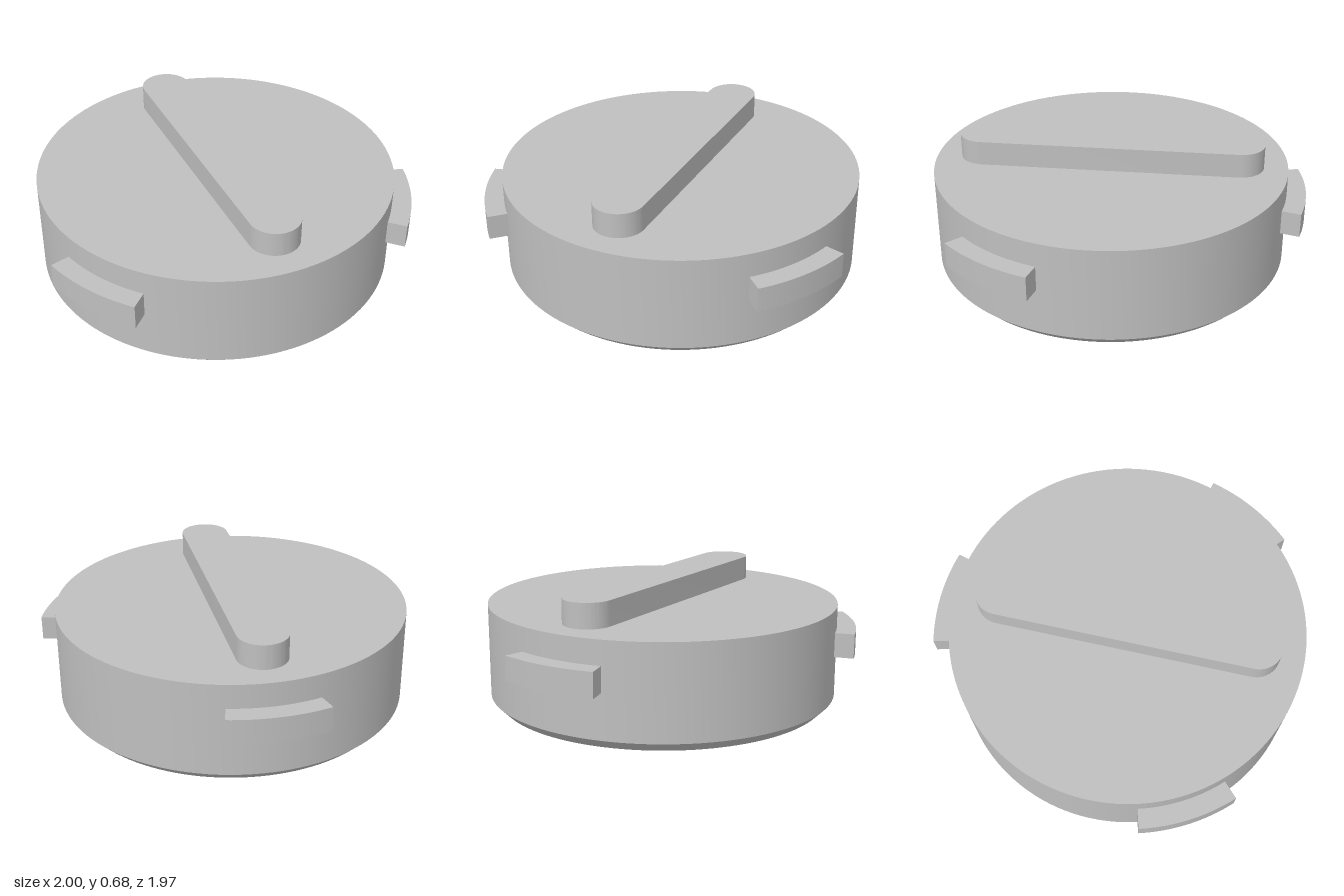
import * as THREE from 'three';
import { toCreasedNormals } from 'three/addons/utils/BufferGeometryUtils.js';

const R = 0.935;          // body radius
const CHAMFER = 0.05;
const HEIGHT = 0.545;
const WELL_R = 0.215, WELL_RING = 0.5, WELL_DEPTH = 0.42;

const grey = new THREE.MeshStandardMaterial({ color: 0xbfbfbf });
grey.name = 'grey';

function addPart(parent, name, geometry) {
  const mesh = new THREE.Mesh(toCreasedNormals(geometry, 0.5), grey);
  mesh.name = name;
  parent.add(mesh);
  return mesh;
}

// Revolves [radius, y] points around the vertical axis
function revolve(points, segments) {
  return new THREE.LatheGeometry(points.map(([r, y]) => new THREE.Vector2(r, y)), segments);
}

// Extrudes a plan shape (x, z) between two heights
function slab(shape, bottom, top) {
  const g = new THREE.ExtrudeGeometry(shape, { depth: top - bottom, bevelEnabled: false, curveSegments: 24 });
  return g.rotateX(Math.PI / 2).translate(0, top, 0);
}

export function createModel() {
  const model = new THREE.Group();
  model.name = 'twistCap';
  const cap = new THREE.Group();
  cap.name = 'cap';
  cap.position.z = 0.05;
  model.add(cap);

  // Chamfered side wall and flat top
  addPart(cap, 'body', revolve([[R - CHAMFER, 0], [R, CHAMFER], [R, HEIGHT], [0, HEIGHT]], 128));

  // Underside pierced by a centre well and a ring of six
  const centres = [[0, 0]];
  for (let i = 0; i < 6; i++) {
    const a = Math.PI / 2 + i * Math.PI / 3;
    centres.push([WELL_RING * Math.cos(a), WELL_RING * Math.sin(a)]);
  }
  const base = new THREE.Shape().absarc(0, 0, R - CHAMFER, 0, Math.PI * 2);
  for (const [x, z] of centres) {
    base.holes.push(new THREE.Path().absarc(x, z, WELL_R, 0, Math.PI * 2, true));
    const well = addPart(cap, 'well', revolve([[0, WELL_DEPTH], [WELL_R, WELL_DEPTH], [WELL_R, 0]], 48));
    well.position.set(x, 0, z);
  }
  addPart(cap, 'underside', new THREE.ShapeGeometry(base, 64).rotateX(Math.PI / 2));

  // Grip bar with rounded ends
  const half = 0.13, reach = 0.678;
  const bar = new THREE.Shape()
    .absarc(0, reach, half, 0, Math.PI)
    .absarc(0, -reach, half, Math.PI, Math.PI * 2);
  bar.closePath();
  addPart(cap, 'grip', slab(bar, HEIGHT, 0.675));

  // Three curved locking lugs
  const spread = THREE.MathUtils.degToRad(14.5);
  for (const degrees of [30, 150, 270]) {
    const a = THREE.MathUtils.degToRad(degrees);
    const lug = new THREE.Shape()
      .absarc(0, 0, 1.036, a - spread, a + spread)
      .absarc(0, 0, R - 0.01, a + spread, a - spread, true);
    lug.closePath();
    addPart(cap, 'lug', slab(lug, 0.288, 0.418));
  }
  return model;
}
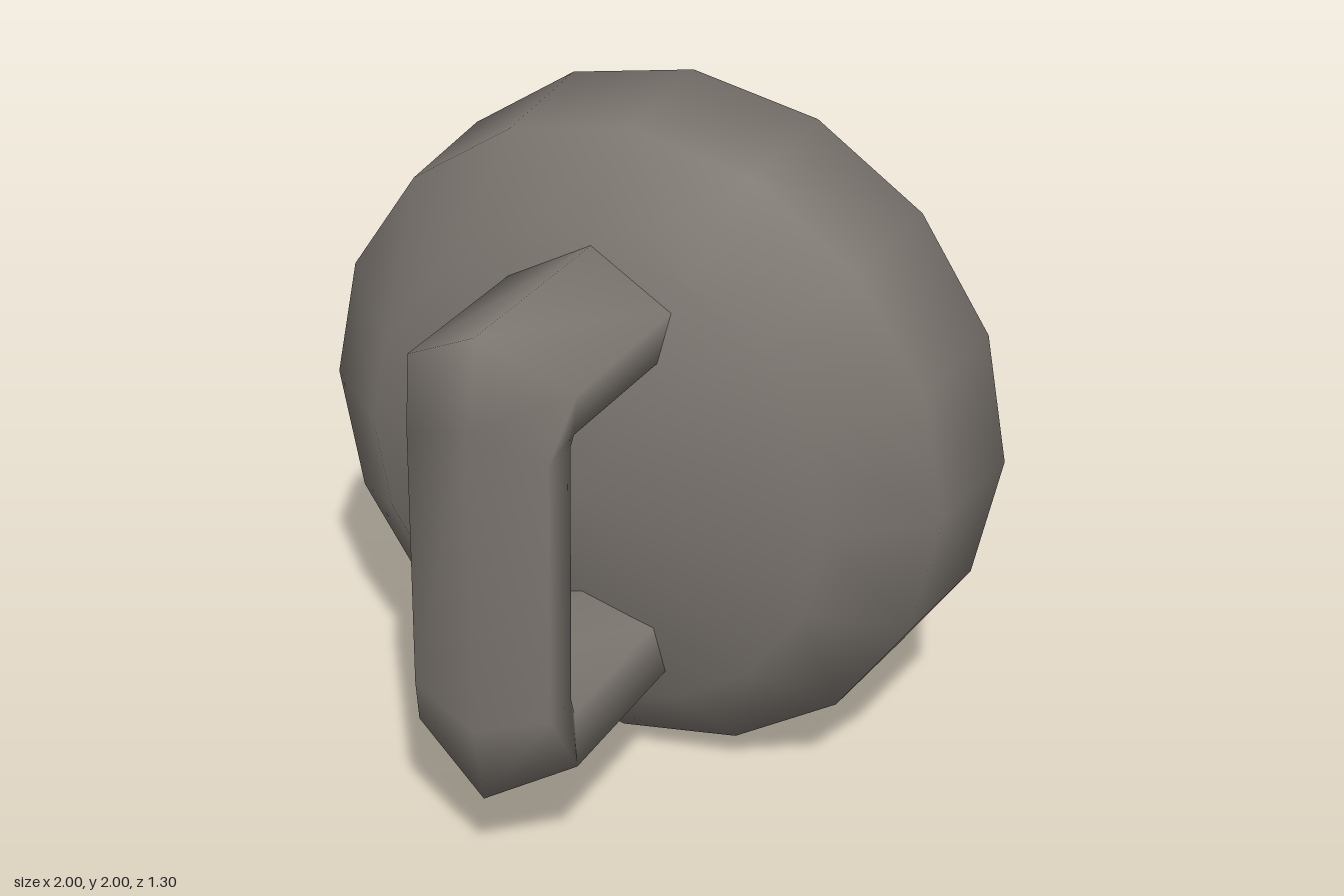
import * as THREE from 'three';

const SIDES = 16;
const CENTRE_Y = 1;

// Skin between equal-length loops of points; optional end points close it as fans
function skin(loops, startTip, endTip) {
  const n = loops[0].length;
  const points = loops.flat();
  const index = [];
  for (let i = 0; i < loops.length - 1; i++) {
    for (let j = 0; j < n; j++) {
      const a = i * n + j;
      const b = i * n + (j + 1) % n;
      index.push(a, b, b + n, a, b + n, a + n);
    }
  }
  const last = (loops.length - 1) * n;
  if (startTip) {
    const tip = points.push(startTip) - 1;
    for (let j = 0; j < n; j++) index.push(tip, (j + 1) % n, j);
  }
  if (endTip) {
    const tip = points.push(endTip) - 1;
    for (let j = 0; j < n; j++) index.push(last + j, last + (j + 1) % n, tip);
  }
  const geometry = new THREE.BufferGeometry();
  geometry.setAttribute('position', new THREE.Float32BufferAttribute(points.flat(), 3));
  geometry.setIndex(index);
  geometry.computeVertexNormals();
  return geometry;
}

// Ring of points around the z axis
function ring(radius, z) {
  return Array.from({ length: SIDES }, (_, j) => {
    const a = (j / SIDES) * Math.PI * 2;
    return [radius * Math.cos(a), radius * Math.sin(a), z];
  });
}

// Six-sided section: outer tip, outer side, inner side, inner tip, mirrored in x
function section(tip, outer, inner, innerTip) {
  const flip = ([x, y, z]) => [-x, y, z];
  return [tip, flip(outer), flip(inner), innerTip, inner, outer];
}

export function createModel() {
  const group = new THREE.Group();
  const grey = new THREE.MeshStandardMaterial({ color: 0x7b756f });
  grey.name = 'warm grey';

  // Round body: flat back, short wall, bevel and shallow cone at the front
  const bodyGeometry = skin(
    [ring(1, -0.65), ring(0.97, -0.25), ring(0.715, -0.03)],
    [0, 0, -0.65],
    [0, 0, 0.075]
  );
  // Soft rim: the back shades smoothly into the wall
  const normals = bodyGeometry.attributes.normal;
  ring(0.93, -0.37).forEach((p, j) => normals.setXYZ(j, ...p));
  const body = new THREE.Mesh(bodyGeometry, grey);
  body.name = 'body';
  body.position.y = CENTRE_Y;
  group.add(body);

  // Handle: upper half sections from the body to the grip, then mirrored down
  const upper = [
    section([0, 0.71, -0.04], [0.25, 0.57, -0.04], [0.22, 0.42, -0.04], [0, 0.35, -0.04]),
    section([0, 0.71, 0.6], [0.25, 0.57, 0.52], [0.22, 0.43, 0.48], [0, 0.35, 0.43]),
    section([0, 0.46, 0.65], [0.21, 0.39, 0.6], [0.21, 0.39, 0.48], [0, 0.33, 0.425]),
  ];
  const lower = upper.map((loop) => loop.map(([x, y, z]) => [x, -y, z])).reverse();
  const handle = new THREE.Mesh(skin([...upper, ...lower]), grey);
  handle.name = 'handle';
  handle.position.y = CENTRE_Y;
  group.add(handle);

  return group;
}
____
**Your task**
For this exercise, return every line from the data that holds the string "radius".

**Exercise answer**
const R = 0.935;          // body radius
// Revolves [radius, y] points around the vertical axis
function ring(radius, z) {
    return [radius * Math.cos(a), radius * Math.sin(a), z];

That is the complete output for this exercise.